Our Horses

Our Horses are our business. Our horses are also our family. I have been accused several times in my life of spending more time in the barn then I do in the house. This is probably true. You can’t spend that much time with anyone, furry or not, without getting a insight into what makes that individual tick and a fondness for their welfare.

Chris and I spend many hard hours searching, selecting, upgrading and maintaining our camp and show herd. We are proud of them. We feel that they represent a diverse and multi-talented group of individuals that will (hopefully) fit the needs of most riders that cross our do or. It is with pride and gratitude (to them) that we take a moment to introduce them to you here.

Enjoy your introduction,

Chris and Amy
Cedar Lodge Horse Staff

PS> All the horses at CL are listed in the links to the left, however in 2015 the campers at Winter Camp decided to introduce the CL horses in song. You can check them out HERE

A bit more information:

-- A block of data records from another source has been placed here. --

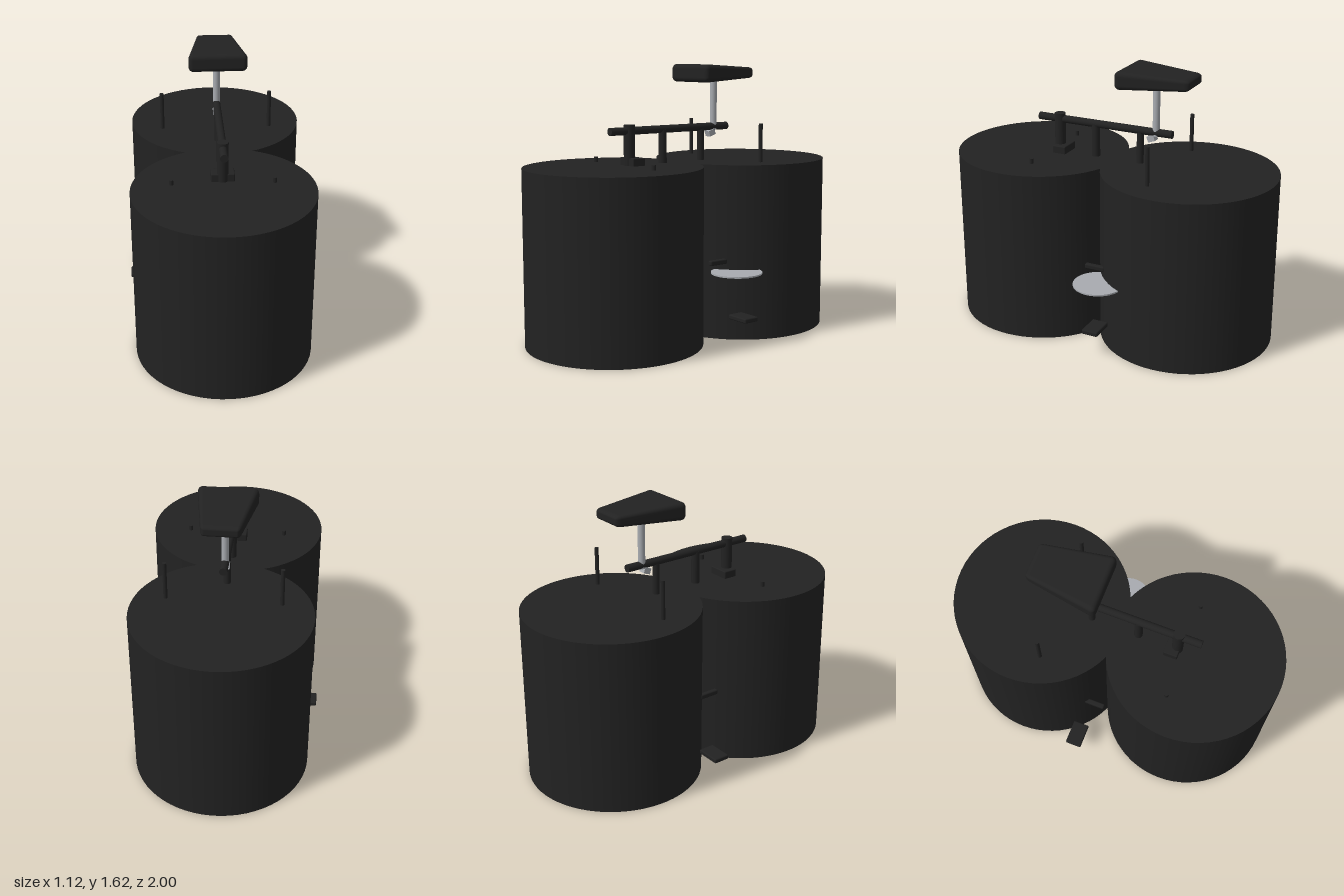
import * as THREE from 'three';
import { mergeVertices } from 'three/addons/utils/BufferGeometryUtils.js';
import { RoundedBoxGeometry } from 'three/addons/geometries/RoundedBoxGeometry.js';

const CX = -0.01; // centre plane of the bike

export function createModel() {
  const group = new THREE.Group();
  const black = new THREE.MeshStandardMaterial({ color: 0x222222 });
  black.name = 'black';
  const silver = new THREE.MeshStandardMaterial({ color: 0xa8abb0 });
  silver.name = 'silver';

  const add = (name, geometry, material, x, y, z) => {
    const mesh = new THREE.Mesh(geometry, material);
    mesh.name = name;
    mesh.position.set(x, y, z);
    group.add(mesh);
    return mesh;
  };
  // upright cylinder between two heights
  const post = (name, r, y0, y1, x, z, material = black, sides = 24) =>
    add(name, new THREE.CylinderGeometry(r, r, y1 - y0, sides), material, x, (y0 + y1) / 2, z);

  // two wide drum wheels
  post('frontDrum', 0.52, 0, 1.04, CX, 0.48, black, 64);
  post('rearDrum', 0.52, 0, 1.04, CX, -0.48, black, 64);

  // frame: top tube on three uprights
  const topTube = add('topTube', new THREE.CylinderGeometry(0.023, 0.023, 0.87, 20), black, CX, 1.24, 0.067);
  topTube.rotation.x = Math.PI / 2;
  post('headTube', 0.033, 1.0, 1.275, CX, 0.365);
  post('downTube', 0.025, 1.0, 1.24, CX, 0.125);
  post('seatTube', 0.021, 1.0, 1.24, CX, -0.165);
  add('forkCrown', new RoundedBoxGeometry(0.135, 0.06, 0.085, 2, 0.006), black, CX, 1.055, 0.343);

  // seat post and clamp
  post('seatPost', 0.021, 1.22, 1.54, CX, -0.265, silver);
  const clamp = add('seatClamp', new THREE.BoxGeometry(0.045, 0.035, 0.045), silver, CX, 1.203, -0.24);
  clamp.rotation.x = 0.35;

  // saddle: rounded block narrowing towards the back
  let saddle = new RoundedBoxGeometry(0.35, 0.11, 0.43, 5, 0.03);
  const p = saddle.attributes.position;
  for (let i = 0; i < p.count; i++) {
    const t = p.getZ(i) / 0.43 + 0.5;
    p.setX(i, p.getX(i) * (0.6 + 0.4 * t));
    p.setY(i, p.getY(i) * (0.56 + 0.44 * t));
  }
  saddle.deleteAttribute('normal');
  saddle.deleteAttribute('uv');
  saddle = mergeVertices(saddle);
  saddle.computeVertexNormals();
  add('saddle', saddle, black, CX, 1.565, -0.285);

  // mirrored pins, cranks and pedals
  for (const s of [-1, 1]) {
    post('frontPin', 0.012, 1.0, 1.07, CX + s * 0.29, 0.405, black, 16);
    post('rearStay', 0.012, 1.0, 1.27, CX + s * 0.33, -0.357, black, 16);
    add('crankArm', new RoundedBoxGeometry(0.03, 0.03, 0.125, 2, 0.008), black, CX + s * 0.33, 0.472, -0.03);
    add('pedal', new RoundedBoxGeometry(0.15, 0.028, 0.1, 2, 0.008), black, CX + s * 0.478, 0.157, -0.1);
  }

  // flat sprocket disc
  post('sprocket', 0.15, 0.413, 0.422, 0.41, -0.097, silver, 48);

  return group;
}
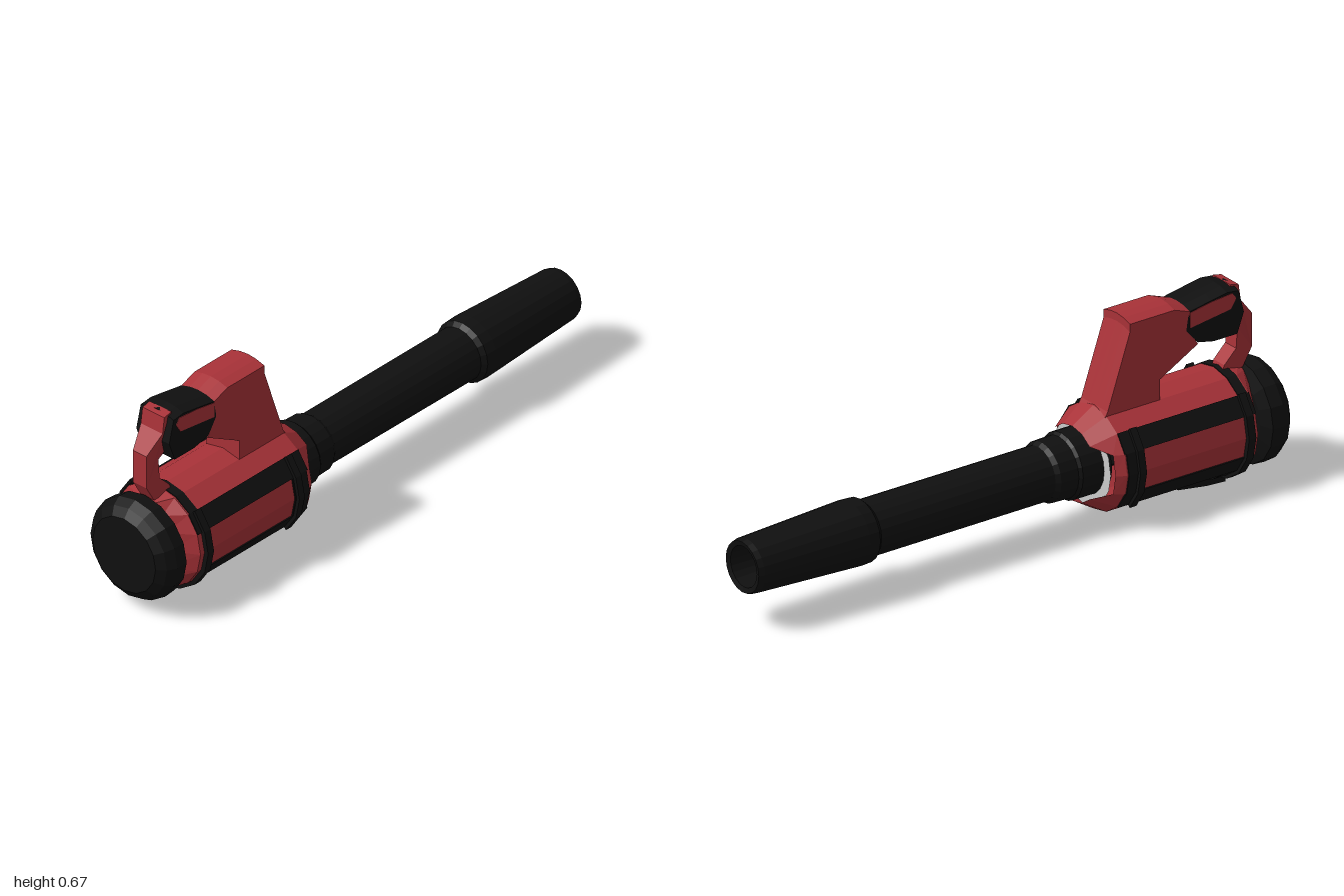
import * as THREE from 'three';

const STEP = Math.PI / 8;
const AXIS_Y = 0.21;
const mat = (color) => new THREE.MeshStandardMaterial({ color, flatShading: true, side: THREE.DoubleSide });

export function createModel() {
  const root = new THREE.Group();
  const red = mat(0xa83238), black = mat(0x101010), grey = mat(0xcccccc);

  const add = (name, geo, material, y = 0) => {
    const mesh = new THREE.Mesh(geo, material);
    mesh.name = name;
    mesh.position.y = y;
    root.add(mesh);
    return mesh;
  };

  // Turned part along z; profile is [radius, z] in rising z
  const turned = (profile, sides = 16) =>
    new THREE.LatheGeometry(profile.map(([r, z]) => new THREE.Vector2(r, z)), sides).rotateX(Math.PI / 2);

  // Faceted shell segment around the z axis, from facet corner i0 to i1
  const arcPanel = (name, i0, i1, r, z0, z1, material) => {
    const pts = [];
    const at = (i, rad) => new THREE.Vector2(rad * Math.cos(i * STEP), rad * Math.sin(i * STEP));
    for (let i = i0; i <= i1; i++) pts.push(at(i, r));
    for (let i = i1; i >= i0; i--) pts.push(at(i, 0.16));
    const geo = new THREE.ExtrudeGeometry(new THREE.Shape(pts), { depth: z1 - z0, bevelEnabled: false });
    add(name, geo.translate(0, 0, z0), material, AXIS_Y);
  };

  // Side outline in [z, y] given a width along x
  const slab = (outline, width, steps = 1) => {
    const shape = new THREE.Shape(outline.map(([z, y]) => new THREE.Vector2(z, y)));
    return new THREE.ExtrudeGeometry(shape, { depth: width, steps, bevelEnabled: false })
      .rotateY(-Math.PI / 2).translate(width / 2, 0, 0);
  };

  const bend = (geo, rule) => {
    const p = geo.attributes.position, v = new THREE.Vector3();
    for (let i = 0; i < p.count; i++) {
      rule(v.fromBufferAttribute(p, i));
      p.setXYZ(i, v.x, v.y, v.z);
    }
    geo.computeVertexNormals();
    return geo;
  };

  // Motor housing
  add('housing', turned([[0.175, 0.34], [0.175, 0.84]]), red, AXIS_Y);

  // Tapered nose with notched sides
  add('nose', bend(turned([[0.126, 0.26], [0.175, 0.34]]), (v) => {
    if (v.z < 0.3 && Math.abs(v.y) < 0.06) { v.z = 0.31; v.x *= 1.23; v.y *= 1.35; }
  }), red, AXIS_Y);
  add('noseWall', new THREE.RingGeometry(0.09, 0.145, 16).rotateY(Math.PI).translate(0, 0, 0.3), grey, AXIS_Y);

  // Rear collar, pinched at the sides
  add('rearCollar', bend(turned([[0.175, 0.84], [0.165, 0.89]]), (v) => {
    if (v.z > 0.86) v.x *= 0.52;
  }), red, AXIS_Y);

  // Domed end cap
  add('endCap', turned([[0, 0.885], [0.125, 0.885], [0.172, 0.9], [0.175, 0.945], [0.158, 0.975],
    [0.13, 0.996], [0, 1]]), black, AXIS_Y);

  // Framing strips and ribs on both flanks
  for (const side of [0, 8]) {
    arcPanel('upperStrip', side ? 6 : 1, side ? 7 : 2, 0.179, 0.34, 0.84, black);
    arcPanel('lowerStrip', side ? 9 : -2, side ? 10 : -1, 0.179, 0.34, 0.82, black);
    arcPanel('frontBand', side - 1, side + 1, 0.179, 0.345, 0.41, black);
    arcPanel('frontRib', side - 2, side + 2, 0.19, 0.38, 0.405, black);
  }
  arcPanel('rearRib', -10, 2, 0.19, 0.795, 0.822, black);
  arcPanel('rearBand', 2, 6, 0.178, 0.8, 0.835, black);
  arcPanel('footBand', -6, -2, 0.179, 0.74, 0.82, black);

  // Foot below the housing
  add('foot', slab([[0.82, 0.05], [0.82, 0.004], [0.75, 0.008], [0.64, 0.024], [0.64, 0.05]], 0.066), black);

  // Blower tube with stepped collar and flared, hollow nozzle
  add('blowerTube', turned([[0.064, -0.9], [0.068, -0.995], [0.085, -1], [0.09, -0.98], [0.107, -0.59],
    [0.105, -0.55], [0.091, -0.535], [0.09, 0.13], [0.1, 0.145], [0.102, 0.21], [0.111, 0.22],
    [0.111, 0.33]], 20), black, AXIS_Y + 0.002);
  add('nozzleFloor', new THREE.CircleGeometry(0.066, 20).rotateY(Math.PI).translate(0, 0, -0.9), black, AXIS_Y + 0.002);

  // Crowned handle parts
  const crown = (v) => { if (v.y > 0.62) v.y -= 0.013 * (v.x / 0.068) ** 2; };
  add('handlePost', bend(slab([[0.33, 0.36], [0.545, 0.36], [0.545, 0.44], [0.69, 0.52], [0.65, 0.58],
    [0.66, 0.65], [0.6, 0.672], [0.43, 0.672], [0.43, 0.645], [0.345, 0.385]], 0.136, 4), crown), red);
  add('grip', bend(slab([[0.645, 0.575], [0.69, 0.525], [0.75, 0.512], [0.84, 0.512], [0.865, 0.58],
    [0.845, 0.67], [0.8, 0.675], [0.74, 0.665], [0.655, 0.65]], 0.136, 4), crown), black);
  add('gripSidePanel', slab([[0.66, 0.582], [0.815, 0.603], [0.835, 0.635], [0.82, 0.655], [0.74, 0.648],
    [0.66, 0.634]], 0.139), red);

  // Rear arm, narrow below and wider where it meets the grip
  add('rearArm', bend(slab([[0.81, 0.37], [0.89, 0.37], [0.925, 0.43], [0.925, 0.545], [0.87, 0.61],
    [0.862, 0.665], [0.83, 0.672], [0.82, 0.6], [0.85, 0.52], [0.87, 0.51], [0.865, 0.44], [0.82, 0.395]], 0.09), (v) => {
    if (v.y < 0.56) v.x *= 0.62;
  }), red);

  return root;
}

It has now been several years since I started doing the biographies on the horses. No big surprise to me, these pages are very popular with new campers, as well as returnees that want to check into the progress of horses they know. If you have taken the time to read all of them, you have been reading for a long, long time :). Just a few comments; Please keep in mind that some of these horses can be at Cedar Lodge for years. If they were born here, or bought when young, and if they work out for our program, it’s possible that their bio may start at 2-4 years old and follow them for 20-30 years. That’s a whole lot of time. In rereading some of the bios, especially on some of the show horses, I am starting to see a problem with the bios on the advanced horses. Unlike a school horse that might be bought for one type of rider and stay with that type of rider most their life (I’m thinking of like, Ruben), our show horses can be broke here, start their training with me for their first couple years, get passed on to one of my nieces for a couple of years, do camp show team for many years, get too old for showing and become just a jumping school horse, work down to walk, trot , canter classes, work down to walk, trot classes and finally be retired as a baby sitter. You may see that transition in my occasional updates on their bios. I just looked and realized that there are easily 7 bios. that I need to update along with 7 that need new photos and 3 bios. I need to ad. Whew! I am sorry if the pages can get a bit disjointed in the writing, but these bios take allot of time! Besides the fact, some of the stories are just too fun to edit out and I ad more information. We often say, a good Cedar Lodge horse has a home for life, and many pensioners find their final resting spot buried in the back field with their friends.
Over time, I will try to keep up with our horses many updates as their training and jobs constantly change. I hope you will be tolerant and enjoy the ride.